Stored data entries
┌────────
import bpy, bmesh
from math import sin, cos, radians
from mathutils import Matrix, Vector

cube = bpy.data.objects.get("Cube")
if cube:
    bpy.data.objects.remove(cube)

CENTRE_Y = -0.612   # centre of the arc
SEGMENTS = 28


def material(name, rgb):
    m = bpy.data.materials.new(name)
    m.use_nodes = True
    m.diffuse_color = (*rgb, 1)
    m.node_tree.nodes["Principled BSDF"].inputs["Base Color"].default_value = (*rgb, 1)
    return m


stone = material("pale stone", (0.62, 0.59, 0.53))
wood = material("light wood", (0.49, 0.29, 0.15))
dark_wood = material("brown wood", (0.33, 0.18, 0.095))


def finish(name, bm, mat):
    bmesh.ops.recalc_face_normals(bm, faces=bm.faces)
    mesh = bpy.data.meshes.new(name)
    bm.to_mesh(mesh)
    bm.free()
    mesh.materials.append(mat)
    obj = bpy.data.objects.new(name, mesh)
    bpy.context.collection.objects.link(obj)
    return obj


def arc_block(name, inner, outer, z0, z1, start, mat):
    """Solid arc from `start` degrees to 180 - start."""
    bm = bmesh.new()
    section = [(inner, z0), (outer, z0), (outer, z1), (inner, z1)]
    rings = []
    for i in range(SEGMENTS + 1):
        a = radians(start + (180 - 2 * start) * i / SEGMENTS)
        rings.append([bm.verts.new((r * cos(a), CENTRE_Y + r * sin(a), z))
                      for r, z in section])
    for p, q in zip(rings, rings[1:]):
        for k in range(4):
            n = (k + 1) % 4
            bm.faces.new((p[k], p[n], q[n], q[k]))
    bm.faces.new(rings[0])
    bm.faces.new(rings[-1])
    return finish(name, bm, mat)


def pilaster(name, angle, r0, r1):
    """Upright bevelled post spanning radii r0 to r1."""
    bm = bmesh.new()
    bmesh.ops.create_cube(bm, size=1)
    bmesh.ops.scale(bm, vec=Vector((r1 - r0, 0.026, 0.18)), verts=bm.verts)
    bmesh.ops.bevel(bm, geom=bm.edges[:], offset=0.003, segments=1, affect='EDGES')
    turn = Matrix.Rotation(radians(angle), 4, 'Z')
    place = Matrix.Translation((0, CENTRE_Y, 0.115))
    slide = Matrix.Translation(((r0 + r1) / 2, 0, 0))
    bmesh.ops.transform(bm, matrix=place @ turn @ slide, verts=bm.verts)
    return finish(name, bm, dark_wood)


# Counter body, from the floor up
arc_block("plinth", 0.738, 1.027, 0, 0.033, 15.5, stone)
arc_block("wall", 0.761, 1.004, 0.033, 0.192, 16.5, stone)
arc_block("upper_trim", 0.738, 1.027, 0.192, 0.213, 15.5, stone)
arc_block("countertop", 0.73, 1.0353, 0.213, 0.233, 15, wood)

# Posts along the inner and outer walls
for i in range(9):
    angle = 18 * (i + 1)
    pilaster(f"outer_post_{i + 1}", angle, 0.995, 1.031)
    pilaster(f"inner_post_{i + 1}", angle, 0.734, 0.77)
└────────
# The task:
Quote in full each line from the top of the records above through the line with "0.192, 16.5, stone)"; stop after that line.

# Response area:
import bpy, bmesh
from math import sin, cos, radians
from mathutils import Matrix, Vector

cube = bpy.data.objects.get("Cube")
if cube:
    bpy.data.objects.remove(cube)

CENTRE_Y = -0.612   # centre of the arc
SEGMENTS = 28


def material(name, rgb):
    m = bpy.data.materials.new(name)
    m.use_nodes = True
    m.diffuse_color = (*rgb, 1)
    m.node_tree.nodes["Principled BSDF"].inputs["Base Color"].default_value = (*rgb, 1)
    return m


stone = material("pale stone", (0.62, 0.59, 0.53))
wood = material("light wood", (0.49, 0.29, 0.15))
dark_wood = material("brown wood", (0.33, 0.18, 0.095))


def finish(name, bm, mat):
    bmesh.ops.recalc_face_normals(bm, faces=bm.faces)
    mesh = bpy.data.meshes.new(name)
    bm.to_mesh(mesh)
    bm.free()
    mesh.materials.append(mat)
    obj = bpy.data.objects.new(name, mesh)
    bpy.context.collection.objects.link(obj)
    return obj


def arc_block(name, inner, outer, z0, z1, start, mat):
    """Solid arc from `start` degrees to 180 - start."""
    bm = bmesh.new()
    section = [(inner, z0), (outer, z0), (outer, z1), (inner, z1)]
    rings = []
    for i in range(SEGMENTS + 1):
        a = radians(start + (180 - 2 * start) * i / SEGMENTS)
        rings.append([bm.verts.new((r * cos(a), CENTRE_Y + r * sin(a), z))
                      for r, z in section])
    for p, q in zip(rings, rings[1:]):
        for k in range(4):
            n = (k + 1) % 4
            bm.faces.new((p[k], p[n], q[n], q[k]))
    bm.faces.new(rings[0])
    bm.faces.new(rings[-1])
    return finish(name, bm, mat)


def pilaster(name, angle, r0, r1):
    """Upright bevelled post spanning radii r0 to r1."""
    bm = bmesh.new()
    bmesh.ops.create_cube(bm, size=1)
    bmesh.ops.scale(bm, vec=Vector((r1 - r0, 0.026, 0.18)), verts=bm.verts)
    bmesh.ops.bevel(bm, geom=bm.edges[:], offset=0.003, segments=1, affect='EDGES')
    turn = Matrix.Rotation(radians(angle), 4, 'Z')
    place = Matrix.Translation((0, CENTRE_Y, 0.115))
    slide = Matrix.Translation(((r0 + r1) / 2, 0, 0))
    bmesh.ops.transform(bm, matrix=place @ turn @ slide, verts=bm.verts)
    return finish(name, bm, dark_wood)


# Counter body, from the floor up
arc_block("plinth", 0.738, 1.027, 0, 0.033, 15.5, stone)
arc_block("wall", 0.761, 1.004, 0.033, 0.192, 16.5, stone)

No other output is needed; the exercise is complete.